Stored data
------------------------------------------------
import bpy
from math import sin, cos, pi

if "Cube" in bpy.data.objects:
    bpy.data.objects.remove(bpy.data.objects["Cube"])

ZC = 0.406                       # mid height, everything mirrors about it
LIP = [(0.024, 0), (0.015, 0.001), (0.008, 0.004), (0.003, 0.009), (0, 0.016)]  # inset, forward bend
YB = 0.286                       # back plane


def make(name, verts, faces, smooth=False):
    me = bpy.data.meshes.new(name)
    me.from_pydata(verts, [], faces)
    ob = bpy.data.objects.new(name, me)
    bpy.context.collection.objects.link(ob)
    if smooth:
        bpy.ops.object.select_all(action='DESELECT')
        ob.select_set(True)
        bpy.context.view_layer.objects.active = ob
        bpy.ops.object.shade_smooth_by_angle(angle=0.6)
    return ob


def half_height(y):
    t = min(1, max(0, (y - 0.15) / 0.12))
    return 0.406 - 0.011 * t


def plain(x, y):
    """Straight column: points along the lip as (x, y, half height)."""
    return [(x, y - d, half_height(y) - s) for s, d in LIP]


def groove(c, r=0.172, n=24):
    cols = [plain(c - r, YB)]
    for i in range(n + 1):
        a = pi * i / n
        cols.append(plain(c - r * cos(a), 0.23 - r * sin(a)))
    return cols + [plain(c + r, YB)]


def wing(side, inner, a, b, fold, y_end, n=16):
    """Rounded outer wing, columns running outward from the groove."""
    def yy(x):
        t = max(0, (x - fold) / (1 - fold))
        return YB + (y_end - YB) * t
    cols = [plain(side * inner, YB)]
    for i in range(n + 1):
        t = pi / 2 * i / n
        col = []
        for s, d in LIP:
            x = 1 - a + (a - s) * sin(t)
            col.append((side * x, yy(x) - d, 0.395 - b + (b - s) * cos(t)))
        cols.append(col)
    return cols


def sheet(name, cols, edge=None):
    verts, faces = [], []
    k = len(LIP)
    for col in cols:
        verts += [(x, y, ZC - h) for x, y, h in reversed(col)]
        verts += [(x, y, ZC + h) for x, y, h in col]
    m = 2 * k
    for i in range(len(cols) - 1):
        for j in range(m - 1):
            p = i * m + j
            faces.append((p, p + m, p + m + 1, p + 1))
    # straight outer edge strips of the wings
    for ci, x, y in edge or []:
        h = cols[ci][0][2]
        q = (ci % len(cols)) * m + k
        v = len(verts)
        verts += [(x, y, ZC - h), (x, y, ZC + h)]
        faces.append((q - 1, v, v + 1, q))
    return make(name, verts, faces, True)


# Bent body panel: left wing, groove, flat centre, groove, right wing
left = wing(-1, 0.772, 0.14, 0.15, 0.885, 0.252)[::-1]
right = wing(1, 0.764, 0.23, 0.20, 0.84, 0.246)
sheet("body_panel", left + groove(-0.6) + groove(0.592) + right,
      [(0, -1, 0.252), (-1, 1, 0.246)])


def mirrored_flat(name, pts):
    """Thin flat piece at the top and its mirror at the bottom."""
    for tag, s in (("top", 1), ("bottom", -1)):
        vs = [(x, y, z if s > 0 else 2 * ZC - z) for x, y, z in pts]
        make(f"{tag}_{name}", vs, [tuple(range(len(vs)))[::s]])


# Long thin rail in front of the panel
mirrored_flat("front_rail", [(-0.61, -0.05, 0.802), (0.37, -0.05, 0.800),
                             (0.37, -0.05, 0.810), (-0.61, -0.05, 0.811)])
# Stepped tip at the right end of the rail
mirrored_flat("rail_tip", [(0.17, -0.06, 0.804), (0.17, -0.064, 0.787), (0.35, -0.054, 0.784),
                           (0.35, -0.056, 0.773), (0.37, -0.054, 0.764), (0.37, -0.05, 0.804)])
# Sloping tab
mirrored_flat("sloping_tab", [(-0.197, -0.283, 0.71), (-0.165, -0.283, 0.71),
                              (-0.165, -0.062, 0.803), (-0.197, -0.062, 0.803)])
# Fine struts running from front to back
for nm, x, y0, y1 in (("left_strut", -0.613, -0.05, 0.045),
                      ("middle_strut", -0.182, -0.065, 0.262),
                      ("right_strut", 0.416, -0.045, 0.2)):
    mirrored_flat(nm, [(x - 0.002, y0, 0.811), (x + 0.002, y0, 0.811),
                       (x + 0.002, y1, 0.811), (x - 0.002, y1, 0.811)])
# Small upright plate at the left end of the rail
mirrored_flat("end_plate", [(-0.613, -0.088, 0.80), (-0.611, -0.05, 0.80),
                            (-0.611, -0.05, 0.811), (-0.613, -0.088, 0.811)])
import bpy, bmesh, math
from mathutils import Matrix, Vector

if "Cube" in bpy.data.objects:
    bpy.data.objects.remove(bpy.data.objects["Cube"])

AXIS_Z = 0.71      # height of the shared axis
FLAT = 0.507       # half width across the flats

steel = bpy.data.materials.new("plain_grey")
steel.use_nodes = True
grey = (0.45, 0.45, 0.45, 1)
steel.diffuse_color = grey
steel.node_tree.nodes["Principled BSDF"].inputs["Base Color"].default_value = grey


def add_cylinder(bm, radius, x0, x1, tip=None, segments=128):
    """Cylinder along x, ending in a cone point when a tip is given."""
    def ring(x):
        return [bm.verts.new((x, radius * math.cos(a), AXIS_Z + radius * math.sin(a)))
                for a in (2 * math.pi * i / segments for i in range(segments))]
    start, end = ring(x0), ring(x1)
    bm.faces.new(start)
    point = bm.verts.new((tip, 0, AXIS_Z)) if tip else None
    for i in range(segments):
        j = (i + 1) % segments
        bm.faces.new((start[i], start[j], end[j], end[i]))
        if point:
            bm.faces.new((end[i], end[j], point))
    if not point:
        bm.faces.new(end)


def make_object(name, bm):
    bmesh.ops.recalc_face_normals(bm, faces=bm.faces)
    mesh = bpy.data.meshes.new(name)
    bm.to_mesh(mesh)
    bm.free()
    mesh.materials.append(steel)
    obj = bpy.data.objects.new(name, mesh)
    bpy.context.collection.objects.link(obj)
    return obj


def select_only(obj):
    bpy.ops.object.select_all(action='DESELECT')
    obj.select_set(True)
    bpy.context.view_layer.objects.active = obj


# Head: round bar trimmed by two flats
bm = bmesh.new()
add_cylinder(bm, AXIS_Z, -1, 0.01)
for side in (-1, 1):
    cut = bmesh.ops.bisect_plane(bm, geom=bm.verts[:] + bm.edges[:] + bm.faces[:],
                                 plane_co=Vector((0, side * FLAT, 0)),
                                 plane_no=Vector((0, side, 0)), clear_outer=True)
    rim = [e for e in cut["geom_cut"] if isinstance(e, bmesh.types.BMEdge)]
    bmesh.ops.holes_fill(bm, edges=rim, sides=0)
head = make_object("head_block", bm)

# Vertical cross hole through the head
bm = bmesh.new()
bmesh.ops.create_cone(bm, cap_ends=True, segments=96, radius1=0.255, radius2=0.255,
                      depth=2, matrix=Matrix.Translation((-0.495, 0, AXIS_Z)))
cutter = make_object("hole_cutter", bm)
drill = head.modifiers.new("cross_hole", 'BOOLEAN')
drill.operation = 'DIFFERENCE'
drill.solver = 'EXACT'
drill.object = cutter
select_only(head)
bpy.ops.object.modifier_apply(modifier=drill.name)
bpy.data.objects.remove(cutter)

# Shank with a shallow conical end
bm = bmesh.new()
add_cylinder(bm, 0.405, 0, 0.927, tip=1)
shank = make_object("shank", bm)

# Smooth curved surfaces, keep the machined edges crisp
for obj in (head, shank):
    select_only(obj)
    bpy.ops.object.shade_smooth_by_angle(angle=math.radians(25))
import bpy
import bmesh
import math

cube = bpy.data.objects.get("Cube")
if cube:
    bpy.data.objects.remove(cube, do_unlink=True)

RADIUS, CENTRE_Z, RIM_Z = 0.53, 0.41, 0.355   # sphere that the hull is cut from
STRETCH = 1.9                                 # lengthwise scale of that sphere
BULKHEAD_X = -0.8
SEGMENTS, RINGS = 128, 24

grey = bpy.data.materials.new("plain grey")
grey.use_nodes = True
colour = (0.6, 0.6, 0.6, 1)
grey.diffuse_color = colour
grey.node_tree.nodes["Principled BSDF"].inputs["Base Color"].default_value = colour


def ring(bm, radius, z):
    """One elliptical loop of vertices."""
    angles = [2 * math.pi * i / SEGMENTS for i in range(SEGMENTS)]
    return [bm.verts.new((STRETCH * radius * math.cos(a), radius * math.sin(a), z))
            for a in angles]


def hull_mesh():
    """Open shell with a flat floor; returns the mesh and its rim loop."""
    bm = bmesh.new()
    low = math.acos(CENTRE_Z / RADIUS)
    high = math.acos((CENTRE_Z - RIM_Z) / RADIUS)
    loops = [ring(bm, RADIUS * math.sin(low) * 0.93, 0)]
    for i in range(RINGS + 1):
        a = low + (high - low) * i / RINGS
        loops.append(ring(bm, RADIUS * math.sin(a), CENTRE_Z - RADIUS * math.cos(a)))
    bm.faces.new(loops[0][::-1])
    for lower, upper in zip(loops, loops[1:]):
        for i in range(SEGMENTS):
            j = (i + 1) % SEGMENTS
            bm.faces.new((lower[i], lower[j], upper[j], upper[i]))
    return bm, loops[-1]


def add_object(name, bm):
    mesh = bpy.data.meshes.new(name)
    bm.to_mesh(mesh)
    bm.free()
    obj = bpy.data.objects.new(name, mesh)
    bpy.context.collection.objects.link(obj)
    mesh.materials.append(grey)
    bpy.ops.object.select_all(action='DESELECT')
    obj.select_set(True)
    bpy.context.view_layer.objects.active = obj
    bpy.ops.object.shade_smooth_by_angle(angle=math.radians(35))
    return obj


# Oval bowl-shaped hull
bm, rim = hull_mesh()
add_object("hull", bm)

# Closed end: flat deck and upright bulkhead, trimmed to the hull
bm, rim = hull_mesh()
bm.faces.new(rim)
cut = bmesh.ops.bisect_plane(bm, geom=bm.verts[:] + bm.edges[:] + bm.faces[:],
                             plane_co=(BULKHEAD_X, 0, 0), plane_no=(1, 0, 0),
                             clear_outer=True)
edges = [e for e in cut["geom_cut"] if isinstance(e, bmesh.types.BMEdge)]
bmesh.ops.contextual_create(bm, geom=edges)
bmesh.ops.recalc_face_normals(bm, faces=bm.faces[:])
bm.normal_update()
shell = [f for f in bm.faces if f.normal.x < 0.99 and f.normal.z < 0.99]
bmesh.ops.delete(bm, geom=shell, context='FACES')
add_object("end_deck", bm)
------------------------------------------------
Exercise prompt — Return, from the entries, each line that holds "drill".

Response for this exercise —
drill = head.modifiers.new("cross_hole", 'BOOLEAN')
drill.operation = 'DIFFERENCE'
drill.solver = 'EXACT'
drill.object = cutter
bpy.ops.object.modifier_apply(modifier=drill.name)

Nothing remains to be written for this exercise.